- Dataset entries:
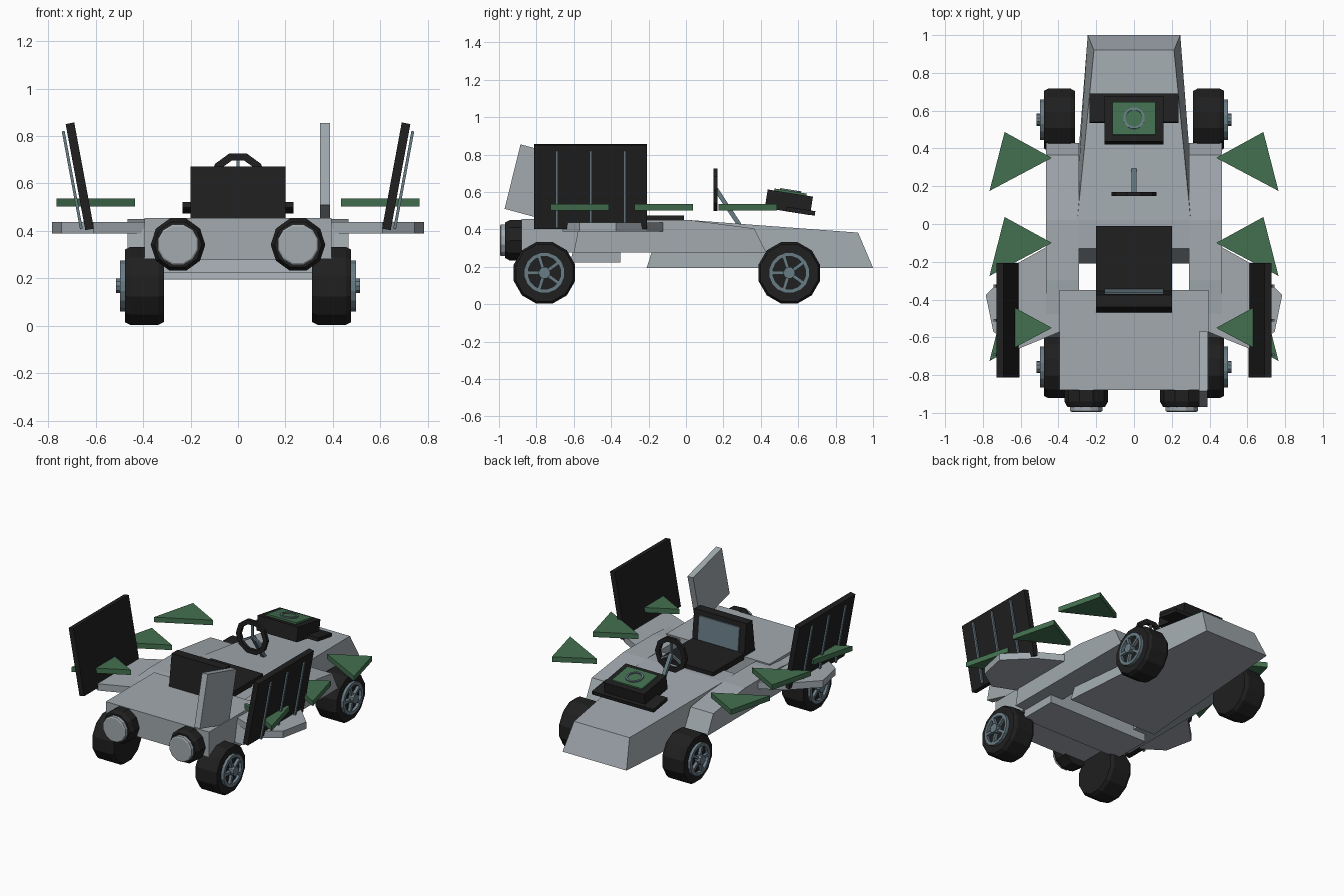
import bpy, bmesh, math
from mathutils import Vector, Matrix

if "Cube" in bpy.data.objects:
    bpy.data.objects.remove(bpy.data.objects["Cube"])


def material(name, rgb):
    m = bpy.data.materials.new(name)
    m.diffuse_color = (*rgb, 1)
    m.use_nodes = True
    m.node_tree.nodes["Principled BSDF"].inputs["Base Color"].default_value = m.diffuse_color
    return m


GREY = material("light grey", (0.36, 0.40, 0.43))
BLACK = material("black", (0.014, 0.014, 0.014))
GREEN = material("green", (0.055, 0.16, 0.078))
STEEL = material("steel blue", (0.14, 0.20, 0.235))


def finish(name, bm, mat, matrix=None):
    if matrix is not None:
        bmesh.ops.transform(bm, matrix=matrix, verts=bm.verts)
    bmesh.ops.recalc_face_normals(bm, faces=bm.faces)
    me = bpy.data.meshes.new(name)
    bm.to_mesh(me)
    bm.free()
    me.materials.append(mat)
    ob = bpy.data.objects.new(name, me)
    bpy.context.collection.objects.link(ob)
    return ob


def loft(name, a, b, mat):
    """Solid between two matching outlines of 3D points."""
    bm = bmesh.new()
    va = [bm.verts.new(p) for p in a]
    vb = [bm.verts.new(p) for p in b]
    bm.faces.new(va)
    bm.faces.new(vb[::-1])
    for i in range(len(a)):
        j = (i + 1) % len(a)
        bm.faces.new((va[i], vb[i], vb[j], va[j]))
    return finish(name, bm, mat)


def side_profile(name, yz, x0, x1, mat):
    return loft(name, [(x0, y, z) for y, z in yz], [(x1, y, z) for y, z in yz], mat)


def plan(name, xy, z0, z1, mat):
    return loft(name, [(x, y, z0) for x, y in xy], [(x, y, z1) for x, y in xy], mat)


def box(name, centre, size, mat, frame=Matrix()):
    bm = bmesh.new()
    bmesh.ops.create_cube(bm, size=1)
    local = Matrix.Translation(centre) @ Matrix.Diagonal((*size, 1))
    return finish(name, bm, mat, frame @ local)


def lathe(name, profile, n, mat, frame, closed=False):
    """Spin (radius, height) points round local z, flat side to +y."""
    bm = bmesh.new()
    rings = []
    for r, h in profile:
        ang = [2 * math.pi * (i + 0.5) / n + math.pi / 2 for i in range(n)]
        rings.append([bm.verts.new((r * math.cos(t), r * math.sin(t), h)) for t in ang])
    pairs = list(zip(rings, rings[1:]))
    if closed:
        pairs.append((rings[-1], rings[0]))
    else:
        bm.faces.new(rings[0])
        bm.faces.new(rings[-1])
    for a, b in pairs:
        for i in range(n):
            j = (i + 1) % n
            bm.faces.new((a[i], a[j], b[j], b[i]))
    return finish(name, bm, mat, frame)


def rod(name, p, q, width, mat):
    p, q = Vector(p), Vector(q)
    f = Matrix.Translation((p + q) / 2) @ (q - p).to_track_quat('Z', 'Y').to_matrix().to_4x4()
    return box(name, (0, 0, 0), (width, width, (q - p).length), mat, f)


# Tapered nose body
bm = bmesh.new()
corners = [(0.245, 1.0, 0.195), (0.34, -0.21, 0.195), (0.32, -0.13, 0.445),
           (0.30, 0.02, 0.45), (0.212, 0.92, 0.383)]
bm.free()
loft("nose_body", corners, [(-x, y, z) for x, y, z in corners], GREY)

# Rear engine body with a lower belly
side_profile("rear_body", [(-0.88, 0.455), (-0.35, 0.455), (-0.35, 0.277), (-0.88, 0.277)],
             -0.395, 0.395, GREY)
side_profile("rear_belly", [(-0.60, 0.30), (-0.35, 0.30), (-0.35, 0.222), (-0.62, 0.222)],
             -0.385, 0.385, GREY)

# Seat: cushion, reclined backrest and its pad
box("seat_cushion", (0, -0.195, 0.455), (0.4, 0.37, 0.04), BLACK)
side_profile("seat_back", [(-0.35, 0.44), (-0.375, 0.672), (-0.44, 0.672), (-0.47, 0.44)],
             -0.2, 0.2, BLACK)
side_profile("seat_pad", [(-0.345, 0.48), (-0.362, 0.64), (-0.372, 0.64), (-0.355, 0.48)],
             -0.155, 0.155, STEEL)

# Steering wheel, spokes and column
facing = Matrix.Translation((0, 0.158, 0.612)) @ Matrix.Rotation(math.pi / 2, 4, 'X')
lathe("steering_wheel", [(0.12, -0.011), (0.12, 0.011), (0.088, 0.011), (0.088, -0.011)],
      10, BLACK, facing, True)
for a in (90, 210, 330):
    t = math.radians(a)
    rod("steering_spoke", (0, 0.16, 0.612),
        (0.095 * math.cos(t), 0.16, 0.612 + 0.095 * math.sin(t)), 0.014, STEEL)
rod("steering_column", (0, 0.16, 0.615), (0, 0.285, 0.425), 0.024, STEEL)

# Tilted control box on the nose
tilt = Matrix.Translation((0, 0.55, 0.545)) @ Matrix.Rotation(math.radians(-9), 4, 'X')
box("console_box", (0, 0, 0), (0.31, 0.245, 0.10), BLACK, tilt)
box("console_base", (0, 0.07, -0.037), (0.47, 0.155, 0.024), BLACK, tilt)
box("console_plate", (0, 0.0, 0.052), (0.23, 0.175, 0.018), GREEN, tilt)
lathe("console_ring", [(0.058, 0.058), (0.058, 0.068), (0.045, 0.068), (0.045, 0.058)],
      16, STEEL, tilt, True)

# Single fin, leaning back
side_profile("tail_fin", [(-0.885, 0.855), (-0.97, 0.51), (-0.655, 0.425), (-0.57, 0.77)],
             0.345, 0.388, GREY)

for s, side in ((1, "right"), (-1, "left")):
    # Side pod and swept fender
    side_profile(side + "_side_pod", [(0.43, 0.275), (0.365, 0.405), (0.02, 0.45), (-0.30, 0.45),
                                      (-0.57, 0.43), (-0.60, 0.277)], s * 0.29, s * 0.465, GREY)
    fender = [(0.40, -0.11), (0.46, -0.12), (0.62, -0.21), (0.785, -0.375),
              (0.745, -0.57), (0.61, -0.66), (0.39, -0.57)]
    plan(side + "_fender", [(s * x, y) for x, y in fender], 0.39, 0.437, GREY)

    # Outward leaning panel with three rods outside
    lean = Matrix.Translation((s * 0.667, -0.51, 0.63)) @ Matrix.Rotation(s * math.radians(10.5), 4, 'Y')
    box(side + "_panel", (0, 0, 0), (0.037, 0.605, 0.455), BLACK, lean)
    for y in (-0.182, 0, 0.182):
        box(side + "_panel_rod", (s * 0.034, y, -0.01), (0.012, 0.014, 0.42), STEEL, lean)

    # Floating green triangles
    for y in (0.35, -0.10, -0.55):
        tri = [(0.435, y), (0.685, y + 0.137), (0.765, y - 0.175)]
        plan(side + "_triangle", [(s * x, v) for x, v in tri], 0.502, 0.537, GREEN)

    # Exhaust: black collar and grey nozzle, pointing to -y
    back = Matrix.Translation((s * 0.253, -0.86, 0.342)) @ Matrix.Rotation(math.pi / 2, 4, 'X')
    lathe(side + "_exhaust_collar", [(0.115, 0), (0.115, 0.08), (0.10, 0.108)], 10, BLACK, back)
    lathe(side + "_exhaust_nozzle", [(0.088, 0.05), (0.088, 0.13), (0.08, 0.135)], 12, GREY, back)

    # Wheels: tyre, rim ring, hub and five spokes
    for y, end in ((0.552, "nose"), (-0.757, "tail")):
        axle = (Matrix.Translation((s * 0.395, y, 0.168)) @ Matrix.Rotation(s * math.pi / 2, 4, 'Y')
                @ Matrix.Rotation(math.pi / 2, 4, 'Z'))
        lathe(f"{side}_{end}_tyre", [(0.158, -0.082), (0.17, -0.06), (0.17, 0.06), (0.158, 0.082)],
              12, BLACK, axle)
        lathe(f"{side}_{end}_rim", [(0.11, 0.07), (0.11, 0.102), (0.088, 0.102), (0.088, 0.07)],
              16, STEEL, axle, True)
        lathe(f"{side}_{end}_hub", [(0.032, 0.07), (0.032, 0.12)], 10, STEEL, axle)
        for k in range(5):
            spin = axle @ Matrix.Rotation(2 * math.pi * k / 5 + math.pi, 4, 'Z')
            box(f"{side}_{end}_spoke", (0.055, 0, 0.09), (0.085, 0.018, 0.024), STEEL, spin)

- How to complete this task:
The exact lines from the beginning of the data through the one that contains "bmesh.ops.create_cube(bm, size=1)" must be given again, both ends included, and pictures must be left out.

- Response to the exercise:
import bpy, bmesh, math
from mathutils import Vector, Matrix

if "Cube" in bpy.data.objects:
    bpy.data.objects.remove(bpy.data.objects["Cube"])


def material(name, rgb):
    m = bpy.data.materials.new(name)
    m.diffuse_color = (*rgb, 1)
    m.use_nodes = True
    m.node_tree.nodes["Principled BSDF"].inputs["Base Color"].default_value = m.diffuse_color
    return m


GREY = material("light grey", (0.36, 0.40, 0.43))
BLACK = material("black", (0.014, 0.014, 0.014))
GREEN = material("green", (0.055, 0.16, 0.078))
STEEL = material("steel blue", (0.14, 0.20, 0.235))


def finish(name, bm, mat, matrix=None):
    if matrix is not None:
        bmesh.ops.transform(bm, matrix=matrix, verts=bm.verts)
    bmesh.ops.recalc_face_normals(bm, faces=bm.faces)
    me = bpy.data.meshes.new(name)
    bm.to_mesh(me)
    bm.free()
    me.materials.append(mat)
    ob = bpy.data.objects.new(name, me)
    bpy.context.collection.objects.link(ob)
    return ob


def loft(name, a, b, mat):
    """Solid between two matching outlines of 3D points."""
    bm = bmesh.new()
    va = [bm.verts.new(p) for p in a]
    vb = [bm.verts.new(p) for p in b]
    bm.faces.new(va)
    bm.faces.new(vb[::-1])
    for i in range(len(a)):
        j = (i + 1) % len(a)
        bm.faces.new((va[i], vb[i], vb[j], va[j]))
    return finish(name, bm, mat)


def side_profile(name, yz, x0, x1, mat):
    return loft(name, [(x0, y, z) for y, z in yz], [(x1, y, z) for y, z in yz], mat)


def plan(name, xy, z0, z1, mat):
    return loft(name, [(x, y, z0) for x, y in xy], [(x, y, z1) for x, y in xy], mat)


def box(name, centre, size, mat, frame=Matrix()):
    bm = bmesh.new()
    bmesh.ops.create_cube(bm, size=1)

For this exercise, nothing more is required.